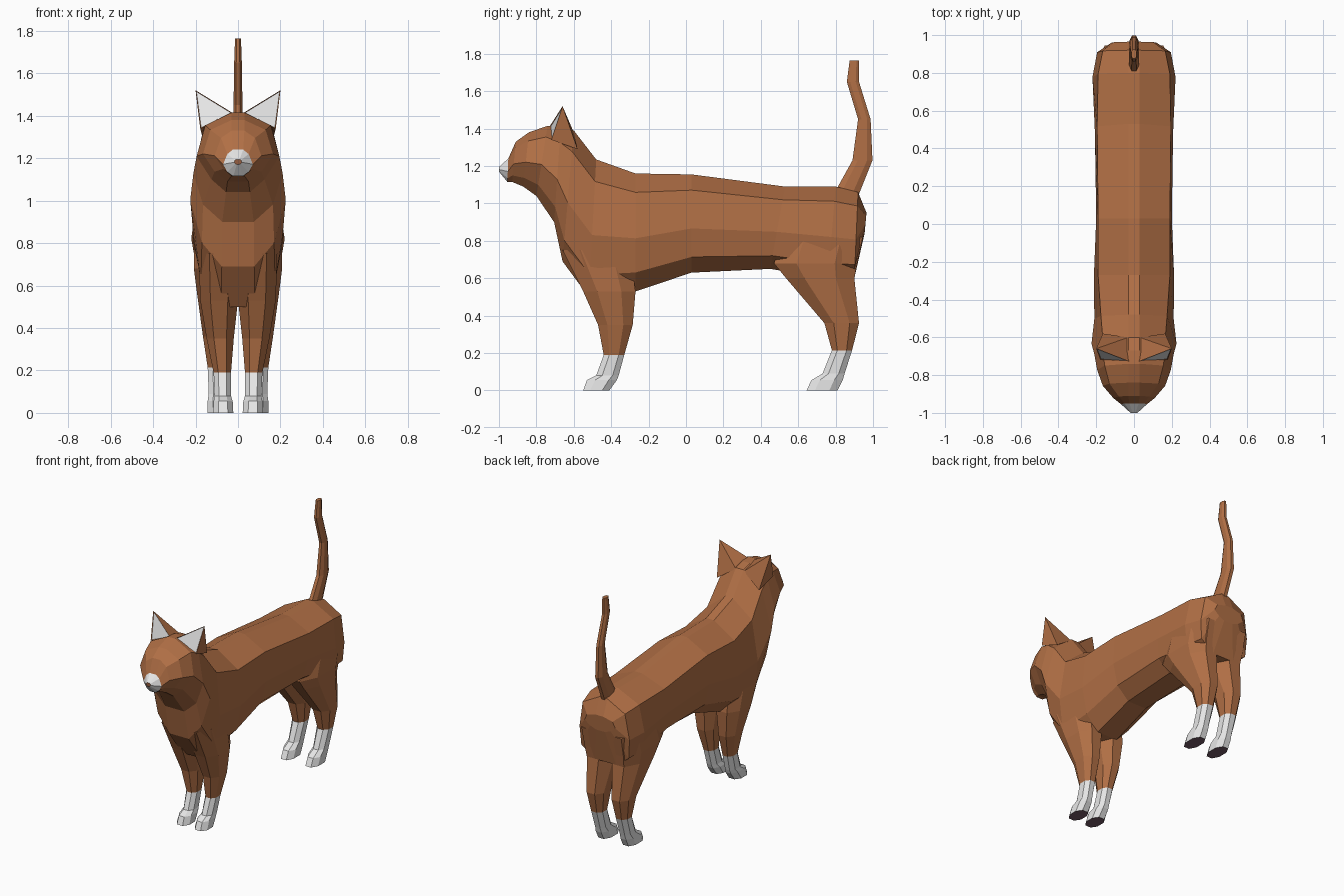
import bpy, bmesh
from mathutils import Vector

if "Cube" in bpy.data.objects:
    bpy.data.objects.remove(bpy.data.objects["Cube"])


def material(name, rgb):
    m = bpy.data.materials.new(name)
    m.diffuse_color = (*rgb, 1)
    m.use_nodes = True
    m.node_tree.nodes["Principled BSDF"].inputs["Base Color"].default_value = m.diffuse_color
    return m


FUR = material("ginger fur", (0.44, 0.16, 0.06))
WHITE = material("white fur", (0.85, 0.85, 0.85))
PAD = material("paw pad", (0.17, 0.10, 0.13))
NOSE = material("nose brown", (0.30, 0.11, 0.05))


def finish(bm, name, mats, rule=None, mirror=False):
    """Turn a bmesh into an object, colouring faces by a rule."""
    bmesh.ops.recalc_face_normals(bm, faces=bm.faces)
    if rule:
        for f in bm.faces:
            f.material_index = rule(f)
    me = bpy.data.meshes.new(name)
    bm.to_mesh(me)
    bm.free()
    for m in mats:
        me.materials.append(m)
    ob = bpy.data.objects.new(name, me)
    bpy.context.collection.objects.link(ob)
    if mirror:
        mod = ob.modifiers.new("mirror", 'MIRROR')
        mod.use_mirror_merge = False
    return ob


def loft(rings):
    """Skin a list of equal-length point rings and cap both ends."""
    bm = bmesh.new()
    rows = [[bm.verts.new(p) for p in r] for r in rings]
    n = len(rows[0])
    for a, b in zip(rows, rows[1:]):
        for i in range(n):
            j = (i + 1) % n
            bm.faces.new((a[i], a[j], b[j], b[i]))
    bm.faces.new(rows[0])
    bm.faces.new(rows[-1])
    bm.normal_update()
    return bm


def body_ring(yt, zt, yb, zb, we, wm, wl):
    """Slanted cross-section from a top point to a bottom point."""
    half = [(min(0.03, we * 0.5), 0), (we, 0.16), (wm, 0.55), (wl, 0.84), (wl * 0.45, 1)]

    def at(x, t):
        return (x, yt + (yb - yt) * t, zt + (zb - zt) * t)
    return [at(x, t) for x, t in half] + [at(-x, t) for x, t in reversed(half)]


def limb_ring(z, y0, y1, x0, x1, c=0.27):
    """Level rectangle with cut corners."""
    dx, dy = (x1 - x0) * c, (y1 - y0) * c
    return [(x, y, z) for x, y in (
        (x0 + dx, y0), (x1 - dx, y0), (x1, y0 + dy), (x1, y1 - dy),
        (x1 - dx, y1), (x0 + dx, y1), (x0, y1 - dy), (x0, y0 + dy))]


# Trunk, neck and head, from rump to nose
sections = [
    (0.965, 0.95, 0.955, 0.84, 0.10, 0.12, 0.08),
    (0.92, 1.06, 0.90, 0.60, 0.165, 0.195, 0.185),
    (0.80, 1.09, 0.76, 0.60, 0.19, 0.22, 0.195),
    (0.53, 1.09, 0.45, 0.65, 0.195, 0.207, 0.18),
    (0.03, 1.155, 0.03, 0.63, 0.19, 0.20, 0.165),
    (-0.27, 1.16, -0.27, 0.53, 0.19, 0.212, 0.175),
    (-0.48, 1.235, -0.52, 0.50, 0.175, 0.21, 0.175),
    (-0.60, 1.39, -0.66, 0.69, 0.165, 0.225, 0.17),
    (-0.67, 1.41, -0.705, 0.90, 0.165, 0.21, 0.165),
    (-0.74, 1.415, -0.80, 1.04, 0.155, 0.195, 0.125),
    (-0.84, 1.38, -0.87, 1.09, 0.13, 0.165, 0.11),
    (-0.91, 1.33, -0.93, 1.115, 0.08, 0.11, 0.07),
    (-0.95, 1.24, -0.955, 1.115, 0.05, 0.07, 0.05),
    (-1.00, 1.195, -1.00, 1.17, 0.015, 0.018, 0.012),
]


def muzzle_rule(f):
    y = f.calc_center_median().y
    return 2 if y < -0.995 else 1 if y < -0.96 else 0


finish(loft([body_ring(*s) for s in sections]), "body_and_head",
       [FUR, WHITE, NOSE], muzzle_rule)


# Legs with white socks and dark pads
def leg(name, rings, cuff):
    def rule(f):
        z = f.calc_center_median().z
        return 2 if z < 0.002 else 1 if z < cuff else 0
    finish(loft([limb_ring(*r) for r in rings]), name, [FUR, WHITE, PAD], rule, True)


leg("hind_leg", [
    (0.82, 0.52, 0.945, 0.02, 0.205),
    (0.68, 0.47, 0.915, 0.0, 0.208),
    (0.60, 0.535, 0.90, 0.0, 0.198),
    (0.36, 0.74, 0.925, 0.03, 0.165),
    (0.215, 0.78, 0.888, 0.05, 0.143),
    (0.09, 0.73, 0.848, 0.055, 0.138),
    (0.055, 0.67, 0.838, 0.05, 0.143),
    (0.0, 0.645, 0.81, 0.05, 0.143)], 0.21)

leg("front_leg", [
    (0.75, -0.66, -0.30, 0.0, 0.185),
    (0.53, -0.55, -0.27, 0.0, 0.178),
    (0.35, -0.47, -0.285, 0.02, 0.148),
    (0.19, -0.44, -0.33, 0.033, 0.115),
    (0.08, -0.48, -0.36, 0.033, 0.11),
    (0.055, -0.53, -0.37, 0.025, 0.115),
    (0.0, -0.55, -0.41, 0.022, 0.118)], 0.185)

# Tail
finish(loft([limb_ring(*r) for r in (
    (1.05, 0.79, 0.925, -0.027, 0.027),
    (1.23, 0.89, 0.997, -0.025, 0.025),
    (1.45, 0.92, 0.987, -0.021, 0.021),
    (1.65, 0.86, 0.925, -0.018, 0.018),
    (1.765, 0.875, 0.925, -0.014, 0.014))]), "tail", [FUR])

# Ears: pyramids with an inset pale front
bm = bmesh.new()
inner, outer, back, low, tip = [bm.verts.new(p) for p in (
    (0.02, -0.73, 1.41), (0.178, -0.72, 1.34), (0.03, -0.60, 1.38),
    (0.165, -0.58, 1.29), (0.2, -0.66, 1.52))]
front = bm.faces.new((inner, outer, tip))
for f in ((outer, low, tip), (low, back, tip), (back, inner, tip),
          (inner, back, low, outer)):
    bm.faces.new(f)
bmesh.ops.recalc_face_normals(bm, faces=bm.faces)
bmesh.ops.inset_individual(bm, faces=[front], thickness=0.007, depth=-0.004)
front.material_index = 1
finish(bm, "ear", [FUR, WHITE], None, True)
* * * * * * * * *
» Task details
Using the data above, repeat exactly the lines that begin at the line with "from mathutils import Vector" and end at the line with "n = len(rows[0])", both ends included.

» Exercise response
from mathutils import Vector

if "Cube" in bpy.data.objects:
    bpy.data.objects.remove(bpy.data.objects["Cube"])


def material(name, rgb):
    m = bpy.data.materials.new(name)
    m.diffuse_color = (*rgb, 1)
    m.use_nodes = True
    m.node_tree.nodes["Principled BSDF"].inputs["Base Color"].default_value = m.diffuse_color
    return m


FUR = material("ginger fur", (0.44, 0.16, 0.06))
WHITE = material("white fur", (0.85, 0.85, 0.85))
PAD = material("paw pad", (0.17, 0.10, 0.13))
NOSE = material("nose brown", (0.30, 0.11, 0.05))


def finish(bm, name, mats, rule=None, mirror=False):
    """Turn a bmesh into an object, colouring faces by a rule."""
    bmesh.ops.recalc_face_normals(bm, faces=bm.faces)
    if rule:
        for f in bm.faces:
            f.material_index = rule(f)
    me = bpy.data.meshes.new(name)
    bm.to_mesh(me)
    bm.free()
    for m in mats:
        me.materials.append(m)
    ob = bpy.data.objects.new(name, me)
    bpy.context.collection.objects.link(ob)
    if mirror:
        mod = ob.modifiers.new("mirror", 'MIRROR')
        mod.use_mirror_merge = False
    return ob


def loft(rings):
    """Skin a list of equal-length point rings and cap both ends."""
    bm = bmesh.new()
    rows = [[bm.verts.new(p) for p in r] for r in rings]
    n = len(rows[0])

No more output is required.